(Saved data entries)

Start of Block

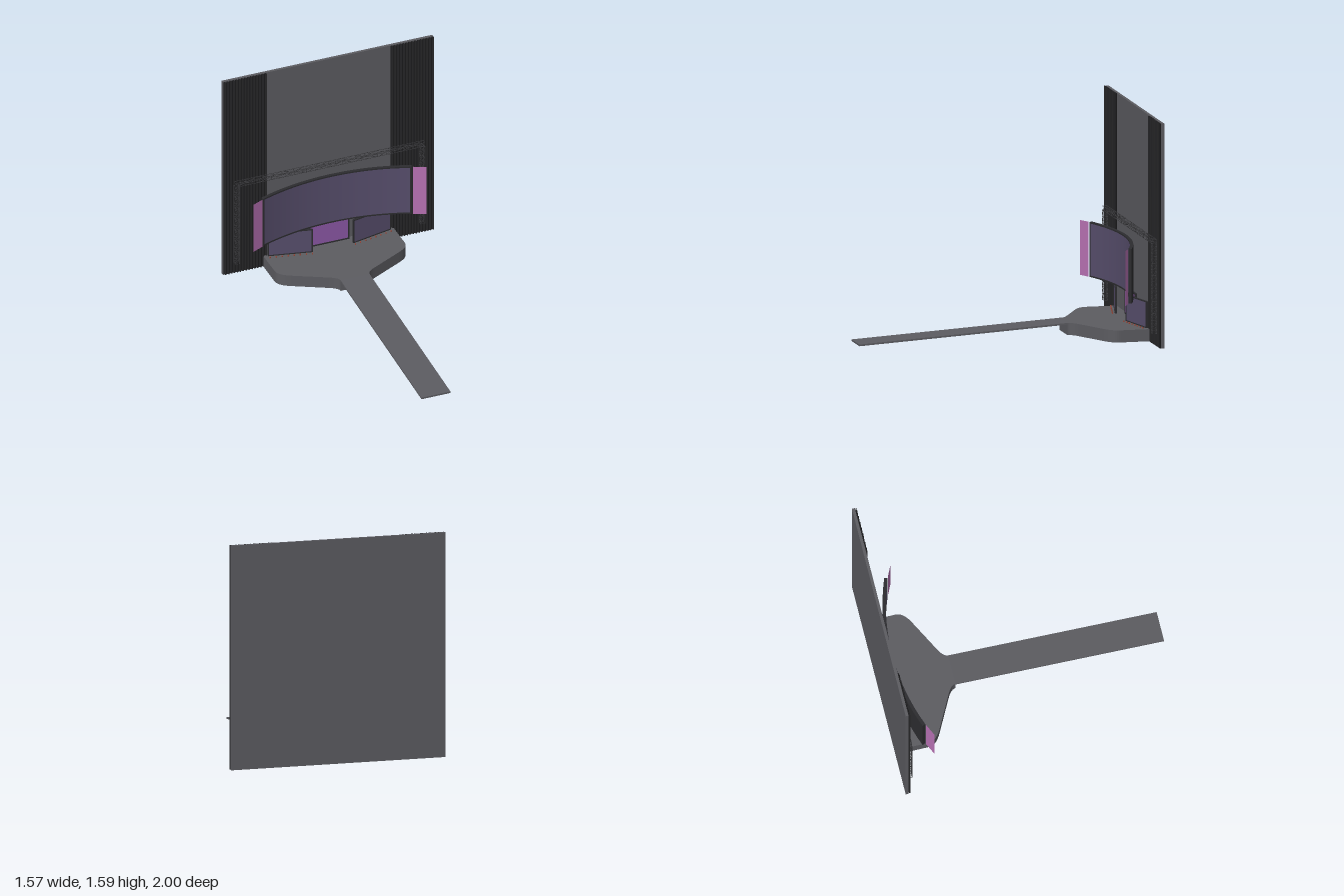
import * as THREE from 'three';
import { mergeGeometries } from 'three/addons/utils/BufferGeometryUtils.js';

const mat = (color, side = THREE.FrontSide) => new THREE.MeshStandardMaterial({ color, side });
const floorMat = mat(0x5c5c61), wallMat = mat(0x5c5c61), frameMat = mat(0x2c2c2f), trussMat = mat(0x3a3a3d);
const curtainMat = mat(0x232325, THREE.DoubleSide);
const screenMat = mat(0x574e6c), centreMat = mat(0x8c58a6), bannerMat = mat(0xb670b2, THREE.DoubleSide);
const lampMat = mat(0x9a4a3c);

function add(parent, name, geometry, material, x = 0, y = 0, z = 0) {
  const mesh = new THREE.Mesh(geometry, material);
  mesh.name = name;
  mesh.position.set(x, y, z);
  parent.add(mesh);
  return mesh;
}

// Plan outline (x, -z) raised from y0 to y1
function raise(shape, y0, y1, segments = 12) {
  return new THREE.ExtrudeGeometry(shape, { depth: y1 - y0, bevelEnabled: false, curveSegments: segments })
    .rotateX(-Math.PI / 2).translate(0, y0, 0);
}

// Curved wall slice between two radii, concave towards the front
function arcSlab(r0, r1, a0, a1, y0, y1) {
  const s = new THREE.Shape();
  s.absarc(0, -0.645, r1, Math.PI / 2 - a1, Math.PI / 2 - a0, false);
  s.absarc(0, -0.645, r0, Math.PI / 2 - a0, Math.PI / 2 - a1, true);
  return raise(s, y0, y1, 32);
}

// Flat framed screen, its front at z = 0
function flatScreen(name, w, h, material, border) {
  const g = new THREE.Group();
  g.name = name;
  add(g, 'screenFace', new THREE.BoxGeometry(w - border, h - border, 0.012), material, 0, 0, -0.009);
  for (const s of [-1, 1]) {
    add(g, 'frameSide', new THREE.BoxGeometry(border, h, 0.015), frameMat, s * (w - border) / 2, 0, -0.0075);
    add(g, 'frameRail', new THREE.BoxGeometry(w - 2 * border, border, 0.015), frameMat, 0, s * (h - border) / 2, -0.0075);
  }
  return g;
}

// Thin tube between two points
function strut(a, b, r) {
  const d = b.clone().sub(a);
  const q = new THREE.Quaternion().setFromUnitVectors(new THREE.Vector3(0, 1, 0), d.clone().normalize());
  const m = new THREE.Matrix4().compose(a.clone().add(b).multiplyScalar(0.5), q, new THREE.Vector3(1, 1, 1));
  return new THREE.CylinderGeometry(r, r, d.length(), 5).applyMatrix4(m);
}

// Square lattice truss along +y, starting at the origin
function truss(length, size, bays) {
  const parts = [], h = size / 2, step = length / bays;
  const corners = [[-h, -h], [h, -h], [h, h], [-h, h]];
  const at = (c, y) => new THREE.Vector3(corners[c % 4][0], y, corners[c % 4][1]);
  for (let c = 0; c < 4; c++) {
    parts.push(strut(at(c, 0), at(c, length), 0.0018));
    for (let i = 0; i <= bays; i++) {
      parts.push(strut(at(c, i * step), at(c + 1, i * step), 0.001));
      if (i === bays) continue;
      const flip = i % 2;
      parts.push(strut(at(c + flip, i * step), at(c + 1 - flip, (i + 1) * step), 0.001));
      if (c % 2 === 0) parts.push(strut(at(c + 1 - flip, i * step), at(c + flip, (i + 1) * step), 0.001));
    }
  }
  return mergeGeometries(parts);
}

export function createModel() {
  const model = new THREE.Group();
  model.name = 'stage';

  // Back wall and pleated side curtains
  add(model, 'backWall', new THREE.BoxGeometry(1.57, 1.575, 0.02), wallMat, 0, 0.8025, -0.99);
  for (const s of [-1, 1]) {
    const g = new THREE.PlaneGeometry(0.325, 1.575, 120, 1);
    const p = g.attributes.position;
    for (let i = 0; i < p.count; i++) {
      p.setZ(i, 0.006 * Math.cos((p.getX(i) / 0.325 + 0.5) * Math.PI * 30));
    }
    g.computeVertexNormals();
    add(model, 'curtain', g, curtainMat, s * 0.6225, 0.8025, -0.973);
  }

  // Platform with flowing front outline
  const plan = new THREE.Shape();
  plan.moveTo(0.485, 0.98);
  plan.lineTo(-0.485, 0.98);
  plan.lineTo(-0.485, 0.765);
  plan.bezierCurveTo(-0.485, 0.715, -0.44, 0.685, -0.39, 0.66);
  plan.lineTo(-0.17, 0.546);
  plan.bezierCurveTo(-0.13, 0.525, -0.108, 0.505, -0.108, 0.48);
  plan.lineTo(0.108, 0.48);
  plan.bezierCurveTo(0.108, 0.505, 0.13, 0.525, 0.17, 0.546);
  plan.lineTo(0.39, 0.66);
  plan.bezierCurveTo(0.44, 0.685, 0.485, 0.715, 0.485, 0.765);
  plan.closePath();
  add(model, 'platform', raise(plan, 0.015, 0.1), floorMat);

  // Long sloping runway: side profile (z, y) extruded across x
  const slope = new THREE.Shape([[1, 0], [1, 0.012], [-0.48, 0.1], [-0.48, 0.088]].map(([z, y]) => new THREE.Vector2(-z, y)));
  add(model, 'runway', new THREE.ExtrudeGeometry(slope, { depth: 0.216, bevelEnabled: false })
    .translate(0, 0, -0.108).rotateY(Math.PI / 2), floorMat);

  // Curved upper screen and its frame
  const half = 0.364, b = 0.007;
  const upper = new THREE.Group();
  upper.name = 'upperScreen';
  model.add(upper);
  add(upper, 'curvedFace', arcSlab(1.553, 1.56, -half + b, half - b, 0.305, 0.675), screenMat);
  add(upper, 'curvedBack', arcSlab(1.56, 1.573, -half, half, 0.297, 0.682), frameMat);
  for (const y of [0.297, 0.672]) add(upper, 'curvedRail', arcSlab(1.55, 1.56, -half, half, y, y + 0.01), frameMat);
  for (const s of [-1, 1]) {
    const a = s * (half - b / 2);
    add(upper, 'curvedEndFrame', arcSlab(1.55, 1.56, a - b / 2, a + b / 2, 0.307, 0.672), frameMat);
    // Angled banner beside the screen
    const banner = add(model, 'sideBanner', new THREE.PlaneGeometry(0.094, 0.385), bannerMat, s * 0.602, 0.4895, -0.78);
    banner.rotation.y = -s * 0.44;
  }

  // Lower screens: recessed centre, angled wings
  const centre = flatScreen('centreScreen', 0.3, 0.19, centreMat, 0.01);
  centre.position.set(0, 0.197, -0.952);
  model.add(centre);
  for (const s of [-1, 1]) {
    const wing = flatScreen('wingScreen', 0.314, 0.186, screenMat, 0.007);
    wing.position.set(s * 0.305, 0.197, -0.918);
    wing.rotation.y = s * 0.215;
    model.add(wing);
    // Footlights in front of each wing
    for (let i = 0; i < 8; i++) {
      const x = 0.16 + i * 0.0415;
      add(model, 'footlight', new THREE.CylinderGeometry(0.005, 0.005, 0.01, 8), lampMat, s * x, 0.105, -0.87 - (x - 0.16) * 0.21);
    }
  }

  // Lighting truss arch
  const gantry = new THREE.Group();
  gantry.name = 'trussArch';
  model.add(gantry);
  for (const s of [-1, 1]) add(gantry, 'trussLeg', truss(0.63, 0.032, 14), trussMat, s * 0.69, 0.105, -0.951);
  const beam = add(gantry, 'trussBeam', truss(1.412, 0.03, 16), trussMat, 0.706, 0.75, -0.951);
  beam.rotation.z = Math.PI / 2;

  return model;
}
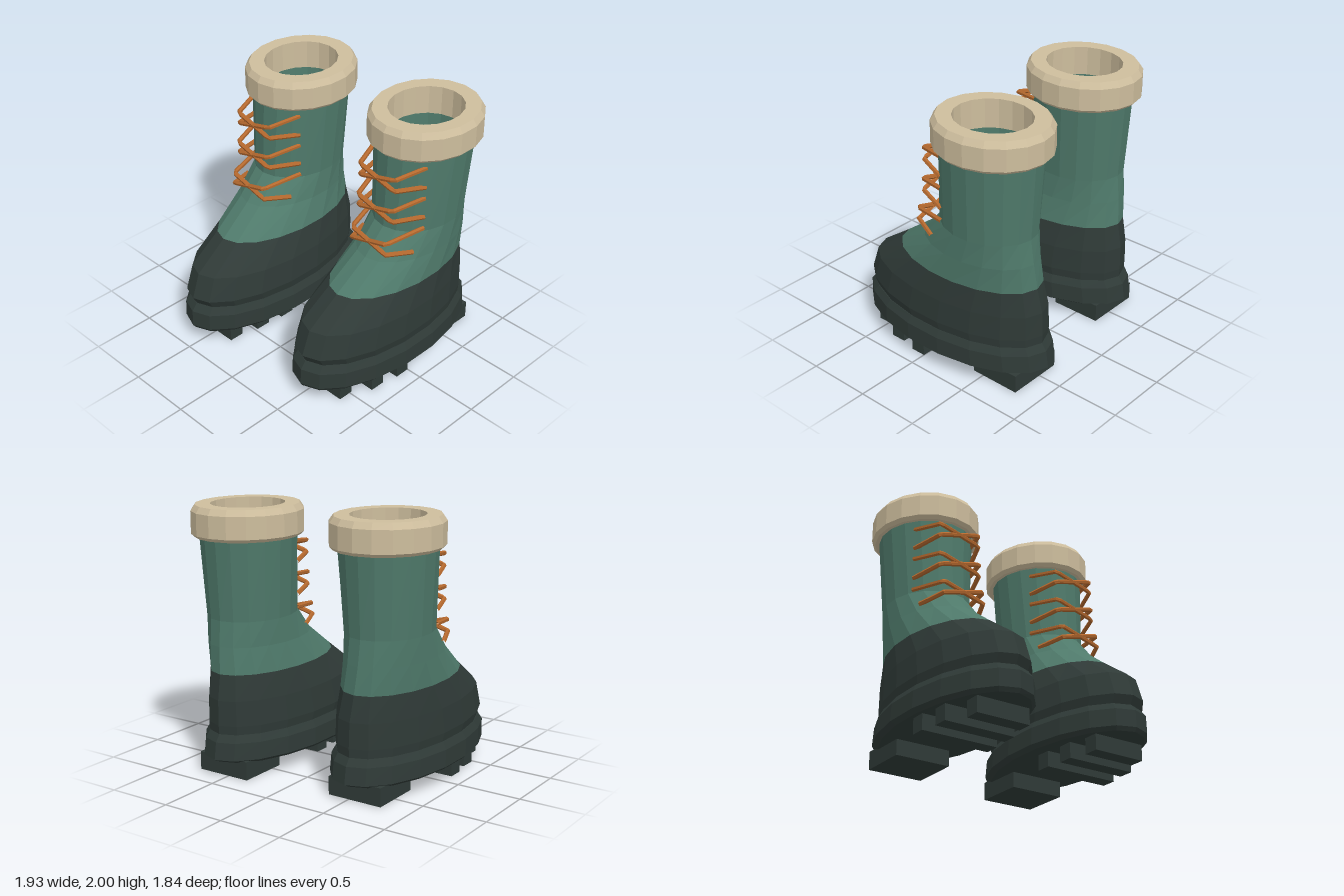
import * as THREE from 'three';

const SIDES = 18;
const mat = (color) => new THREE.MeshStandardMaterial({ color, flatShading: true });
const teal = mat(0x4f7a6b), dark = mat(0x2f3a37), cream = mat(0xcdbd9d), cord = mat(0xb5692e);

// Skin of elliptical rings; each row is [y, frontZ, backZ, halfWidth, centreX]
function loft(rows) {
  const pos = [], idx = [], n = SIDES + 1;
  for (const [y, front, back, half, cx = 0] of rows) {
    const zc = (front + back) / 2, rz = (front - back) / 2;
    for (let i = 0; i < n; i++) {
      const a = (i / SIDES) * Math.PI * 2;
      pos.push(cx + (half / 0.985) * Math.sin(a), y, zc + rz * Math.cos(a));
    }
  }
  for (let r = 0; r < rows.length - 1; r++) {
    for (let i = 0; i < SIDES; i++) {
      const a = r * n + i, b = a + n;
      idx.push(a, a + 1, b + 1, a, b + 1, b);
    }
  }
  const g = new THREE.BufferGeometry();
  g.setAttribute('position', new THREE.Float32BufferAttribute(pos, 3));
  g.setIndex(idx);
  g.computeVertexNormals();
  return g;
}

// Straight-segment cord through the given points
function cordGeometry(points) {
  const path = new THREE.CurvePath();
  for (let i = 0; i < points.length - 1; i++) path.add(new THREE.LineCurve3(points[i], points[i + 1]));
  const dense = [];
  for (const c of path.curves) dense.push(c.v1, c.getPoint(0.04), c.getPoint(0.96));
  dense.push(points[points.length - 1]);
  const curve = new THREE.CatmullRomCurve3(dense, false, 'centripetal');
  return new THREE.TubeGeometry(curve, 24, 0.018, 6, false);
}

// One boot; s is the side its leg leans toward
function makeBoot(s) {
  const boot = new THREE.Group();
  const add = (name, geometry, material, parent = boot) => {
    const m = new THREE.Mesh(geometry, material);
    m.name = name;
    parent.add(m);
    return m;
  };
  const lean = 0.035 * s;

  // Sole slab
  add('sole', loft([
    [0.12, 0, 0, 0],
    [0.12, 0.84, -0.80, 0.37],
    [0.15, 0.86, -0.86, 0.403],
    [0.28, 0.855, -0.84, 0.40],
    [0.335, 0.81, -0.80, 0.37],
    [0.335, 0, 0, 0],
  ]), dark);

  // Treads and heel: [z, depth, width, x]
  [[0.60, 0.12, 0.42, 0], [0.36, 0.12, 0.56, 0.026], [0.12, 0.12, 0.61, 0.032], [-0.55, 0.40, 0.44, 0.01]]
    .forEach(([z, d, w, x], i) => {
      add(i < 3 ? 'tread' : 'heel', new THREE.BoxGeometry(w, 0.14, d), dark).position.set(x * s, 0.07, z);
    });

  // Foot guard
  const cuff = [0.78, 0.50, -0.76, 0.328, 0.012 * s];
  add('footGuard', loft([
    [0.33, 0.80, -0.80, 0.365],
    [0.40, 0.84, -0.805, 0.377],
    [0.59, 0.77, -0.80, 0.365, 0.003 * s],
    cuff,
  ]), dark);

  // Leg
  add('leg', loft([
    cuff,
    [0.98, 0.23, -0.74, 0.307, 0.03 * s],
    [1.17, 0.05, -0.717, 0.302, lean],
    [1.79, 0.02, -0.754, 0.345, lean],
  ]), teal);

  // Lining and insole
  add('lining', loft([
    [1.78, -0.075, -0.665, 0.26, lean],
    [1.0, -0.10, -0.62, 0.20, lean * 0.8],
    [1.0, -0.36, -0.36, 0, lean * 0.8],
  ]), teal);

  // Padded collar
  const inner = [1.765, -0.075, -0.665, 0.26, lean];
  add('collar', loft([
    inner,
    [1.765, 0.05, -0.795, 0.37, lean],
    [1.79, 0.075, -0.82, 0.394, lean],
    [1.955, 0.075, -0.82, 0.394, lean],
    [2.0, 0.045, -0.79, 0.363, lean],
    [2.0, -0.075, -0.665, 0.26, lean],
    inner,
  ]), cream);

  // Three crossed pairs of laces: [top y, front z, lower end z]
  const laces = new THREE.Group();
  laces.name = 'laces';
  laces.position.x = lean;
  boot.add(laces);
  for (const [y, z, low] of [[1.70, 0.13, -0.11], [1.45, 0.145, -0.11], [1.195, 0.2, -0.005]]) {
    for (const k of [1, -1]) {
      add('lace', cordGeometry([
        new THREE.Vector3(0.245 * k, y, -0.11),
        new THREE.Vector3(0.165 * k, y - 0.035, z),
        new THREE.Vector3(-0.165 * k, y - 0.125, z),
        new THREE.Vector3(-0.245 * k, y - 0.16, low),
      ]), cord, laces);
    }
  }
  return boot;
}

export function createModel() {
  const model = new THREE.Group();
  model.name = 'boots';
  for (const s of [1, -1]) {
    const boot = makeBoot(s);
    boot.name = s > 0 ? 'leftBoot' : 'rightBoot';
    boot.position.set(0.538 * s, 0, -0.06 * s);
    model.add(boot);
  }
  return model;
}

End of Block

=== How to complete this task ===
Among the lines above, repeat exactly those from the line with "add(model, 'curtain', g, curtainMat, s" to the line with "extruded across x", counting both ends.

=== Answer to this task ===
    add(model, 'curtain', g, curtainMat, s * 0.6225, 0.8025, -0.973);
  }

  // Platform with flowing front outline
  const plan = new THREE.Shape();
  plan.moveTo(0.485, 0.98);
  plan.lineTo(-0.485, 0.98);
  plan.lineTo(-0.485, 0.765);
  plan.bezierCurveTo(-0.485, 0.715, -0.44, 0.685, -0.39, 0.66);
  plan.lineTo(-0.17, 0.546);
  plan.bezierCurveTo(-0.13, 0.525, -0.108, 0.505, -0.108, 0.48);
  plan.lineTo(0.108, 0.48);
  plan.bezierCurveTo(0.108, 0.505, 0.13, 0.525, 0.17, 0.546);
  plan.lineTo(0.39, 0.66);
  plan.bezierCurveTo(0.44, 0.685, 0.485, 0.715, 0.485, 0.765);
  plan.closePath();
  add(model, 'platform', raise(plan, 0.015, 0.1), floorMat);

  // Long sloping runway: side profile (z, y) extruded across x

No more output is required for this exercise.